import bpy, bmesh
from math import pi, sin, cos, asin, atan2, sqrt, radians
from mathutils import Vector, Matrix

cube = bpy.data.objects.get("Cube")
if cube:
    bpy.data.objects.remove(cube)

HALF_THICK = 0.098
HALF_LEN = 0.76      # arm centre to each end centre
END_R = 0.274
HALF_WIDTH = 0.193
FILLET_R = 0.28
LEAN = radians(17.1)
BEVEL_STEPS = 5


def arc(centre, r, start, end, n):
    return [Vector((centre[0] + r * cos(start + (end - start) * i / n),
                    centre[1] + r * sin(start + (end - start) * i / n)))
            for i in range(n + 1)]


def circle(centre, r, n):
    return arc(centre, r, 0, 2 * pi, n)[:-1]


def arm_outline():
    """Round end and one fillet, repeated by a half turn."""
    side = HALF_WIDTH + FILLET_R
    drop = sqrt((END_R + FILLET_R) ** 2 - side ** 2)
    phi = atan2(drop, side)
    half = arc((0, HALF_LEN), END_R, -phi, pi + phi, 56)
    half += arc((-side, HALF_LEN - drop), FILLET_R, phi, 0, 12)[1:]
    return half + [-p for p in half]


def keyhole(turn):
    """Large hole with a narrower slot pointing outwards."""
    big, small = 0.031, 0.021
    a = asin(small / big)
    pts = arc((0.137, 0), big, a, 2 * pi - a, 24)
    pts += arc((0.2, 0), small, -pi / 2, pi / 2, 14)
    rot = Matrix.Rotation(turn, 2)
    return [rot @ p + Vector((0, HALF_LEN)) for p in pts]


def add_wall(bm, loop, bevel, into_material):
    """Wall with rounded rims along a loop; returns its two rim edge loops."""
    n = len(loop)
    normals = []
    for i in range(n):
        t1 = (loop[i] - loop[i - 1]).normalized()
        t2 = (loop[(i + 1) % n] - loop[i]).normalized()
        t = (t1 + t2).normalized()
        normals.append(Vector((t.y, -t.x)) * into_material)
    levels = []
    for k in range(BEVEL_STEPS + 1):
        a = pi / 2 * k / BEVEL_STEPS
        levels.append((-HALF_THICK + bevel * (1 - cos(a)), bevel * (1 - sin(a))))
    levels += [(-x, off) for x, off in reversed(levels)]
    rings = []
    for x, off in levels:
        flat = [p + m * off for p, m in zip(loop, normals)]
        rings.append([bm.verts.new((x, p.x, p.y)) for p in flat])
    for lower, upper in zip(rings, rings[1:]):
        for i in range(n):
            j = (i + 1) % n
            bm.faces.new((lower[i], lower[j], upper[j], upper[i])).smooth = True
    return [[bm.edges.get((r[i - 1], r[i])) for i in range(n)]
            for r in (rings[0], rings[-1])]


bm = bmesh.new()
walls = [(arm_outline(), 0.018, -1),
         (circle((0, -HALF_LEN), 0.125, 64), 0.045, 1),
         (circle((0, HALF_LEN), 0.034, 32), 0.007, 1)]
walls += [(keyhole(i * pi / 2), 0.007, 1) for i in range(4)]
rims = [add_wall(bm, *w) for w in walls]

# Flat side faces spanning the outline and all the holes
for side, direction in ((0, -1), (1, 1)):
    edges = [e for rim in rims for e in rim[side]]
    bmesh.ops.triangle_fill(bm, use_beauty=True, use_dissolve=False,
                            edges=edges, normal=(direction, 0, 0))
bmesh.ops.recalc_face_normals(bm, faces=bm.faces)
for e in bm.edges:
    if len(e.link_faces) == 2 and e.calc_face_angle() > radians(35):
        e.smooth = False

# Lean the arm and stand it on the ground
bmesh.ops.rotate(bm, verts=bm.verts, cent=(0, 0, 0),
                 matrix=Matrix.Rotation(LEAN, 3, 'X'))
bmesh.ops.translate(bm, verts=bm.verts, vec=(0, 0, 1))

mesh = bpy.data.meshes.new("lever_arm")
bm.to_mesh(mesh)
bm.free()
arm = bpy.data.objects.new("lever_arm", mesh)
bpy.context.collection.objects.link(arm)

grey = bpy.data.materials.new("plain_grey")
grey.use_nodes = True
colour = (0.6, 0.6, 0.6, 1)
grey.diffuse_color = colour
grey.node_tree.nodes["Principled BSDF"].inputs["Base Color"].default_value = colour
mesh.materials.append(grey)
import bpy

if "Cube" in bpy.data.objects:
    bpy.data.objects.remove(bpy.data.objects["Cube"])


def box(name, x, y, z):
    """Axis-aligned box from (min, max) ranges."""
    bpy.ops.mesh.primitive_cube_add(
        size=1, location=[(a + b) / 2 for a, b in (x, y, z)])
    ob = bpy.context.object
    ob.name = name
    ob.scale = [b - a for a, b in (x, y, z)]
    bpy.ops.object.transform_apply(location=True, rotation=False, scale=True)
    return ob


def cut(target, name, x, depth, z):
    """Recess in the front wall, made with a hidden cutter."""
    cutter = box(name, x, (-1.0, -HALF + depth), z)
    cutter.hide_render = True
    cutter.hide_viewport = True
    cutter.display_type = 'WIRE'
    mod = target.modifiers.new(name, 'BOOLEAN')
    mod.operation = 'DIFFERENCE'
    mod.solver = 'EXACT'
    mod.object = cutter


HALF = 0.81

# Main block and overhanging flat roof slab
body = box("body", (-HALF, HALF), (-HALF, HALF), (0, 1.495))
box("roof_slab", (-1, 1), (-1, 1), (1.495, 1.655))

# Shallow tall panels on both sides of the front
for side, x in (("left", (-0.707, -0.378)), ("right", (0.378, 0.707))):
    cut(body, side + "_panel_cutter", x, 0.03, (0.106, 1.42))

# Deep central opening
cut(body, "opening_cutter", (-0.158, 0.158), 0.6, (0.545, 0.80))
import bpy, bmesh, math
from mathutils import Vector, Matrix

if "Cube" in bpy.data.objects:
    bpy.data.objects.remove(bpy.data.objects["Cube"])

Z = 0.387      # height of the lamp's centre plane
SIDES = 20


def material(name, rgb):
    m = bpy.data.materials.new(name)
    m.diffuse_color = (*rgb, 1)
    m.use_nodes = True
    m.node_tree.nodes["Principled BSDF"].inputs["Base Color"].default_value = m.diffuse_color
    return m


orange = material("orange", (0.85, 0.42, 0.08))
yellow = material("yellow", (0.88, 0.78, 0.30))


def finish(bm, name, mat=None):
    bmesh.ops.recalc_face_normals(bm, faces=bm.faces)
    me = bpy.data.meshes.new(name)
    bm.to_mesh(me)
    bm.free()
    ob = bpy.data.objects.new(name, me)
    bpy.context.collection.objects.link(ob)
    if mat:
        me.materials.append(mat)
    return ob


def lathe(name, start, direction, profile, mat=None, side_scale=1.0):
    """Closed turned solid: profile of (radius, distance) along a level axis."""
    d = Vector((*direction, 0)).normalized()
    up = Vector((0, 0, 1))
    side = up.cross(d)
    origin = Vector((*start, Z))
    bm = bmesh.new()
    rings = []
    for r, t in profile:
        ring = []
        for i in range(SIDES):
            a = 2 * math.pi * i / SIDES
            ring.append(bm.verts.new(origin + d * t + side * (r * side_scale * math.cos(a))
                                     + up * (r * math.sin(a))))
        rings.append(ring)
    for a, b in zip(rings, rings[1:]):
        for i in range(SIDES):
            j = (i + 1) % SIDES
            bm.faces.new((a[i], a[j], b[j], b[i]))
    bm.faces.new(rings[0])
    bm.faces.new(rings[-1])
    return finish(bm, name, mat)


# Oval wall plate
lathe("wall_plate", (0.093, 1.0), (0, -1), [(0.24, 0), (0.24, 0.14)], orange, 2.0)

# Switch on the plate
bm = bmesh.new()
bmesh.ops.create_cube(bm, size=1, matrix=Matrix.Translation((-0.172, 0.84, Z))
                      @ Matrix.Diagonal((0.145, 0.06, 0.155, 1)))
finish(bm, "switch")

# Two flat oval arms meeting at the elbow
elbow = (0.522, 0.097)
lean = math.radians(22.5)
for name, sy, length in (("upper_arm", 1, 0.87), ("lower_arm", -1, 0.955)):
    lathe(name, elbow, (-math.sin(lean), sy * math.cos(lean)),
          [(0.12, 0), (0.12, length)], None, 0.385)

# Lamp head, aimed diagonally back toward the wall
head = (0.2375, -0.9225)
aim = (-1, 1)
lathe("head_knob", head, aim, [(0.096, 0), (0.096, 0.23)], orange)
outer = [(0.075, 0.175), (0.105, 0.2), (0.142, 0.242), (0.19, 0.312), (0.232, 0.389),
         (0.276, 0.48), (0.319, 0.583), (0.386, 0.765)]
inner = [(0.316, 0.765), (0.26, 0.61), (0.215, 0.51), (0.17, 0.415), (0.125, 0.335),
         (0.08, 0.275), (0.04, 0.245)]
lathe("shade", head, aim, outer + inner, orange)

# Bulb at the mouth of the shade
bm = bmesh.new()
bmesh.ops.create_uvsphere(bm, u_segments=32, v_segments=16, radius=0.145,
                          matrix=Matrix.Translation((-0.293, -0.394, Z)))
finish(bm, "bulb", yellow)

Exercise objective
Number of lines holding "lathe" in the data: give it, with nothing else.

The completed task
5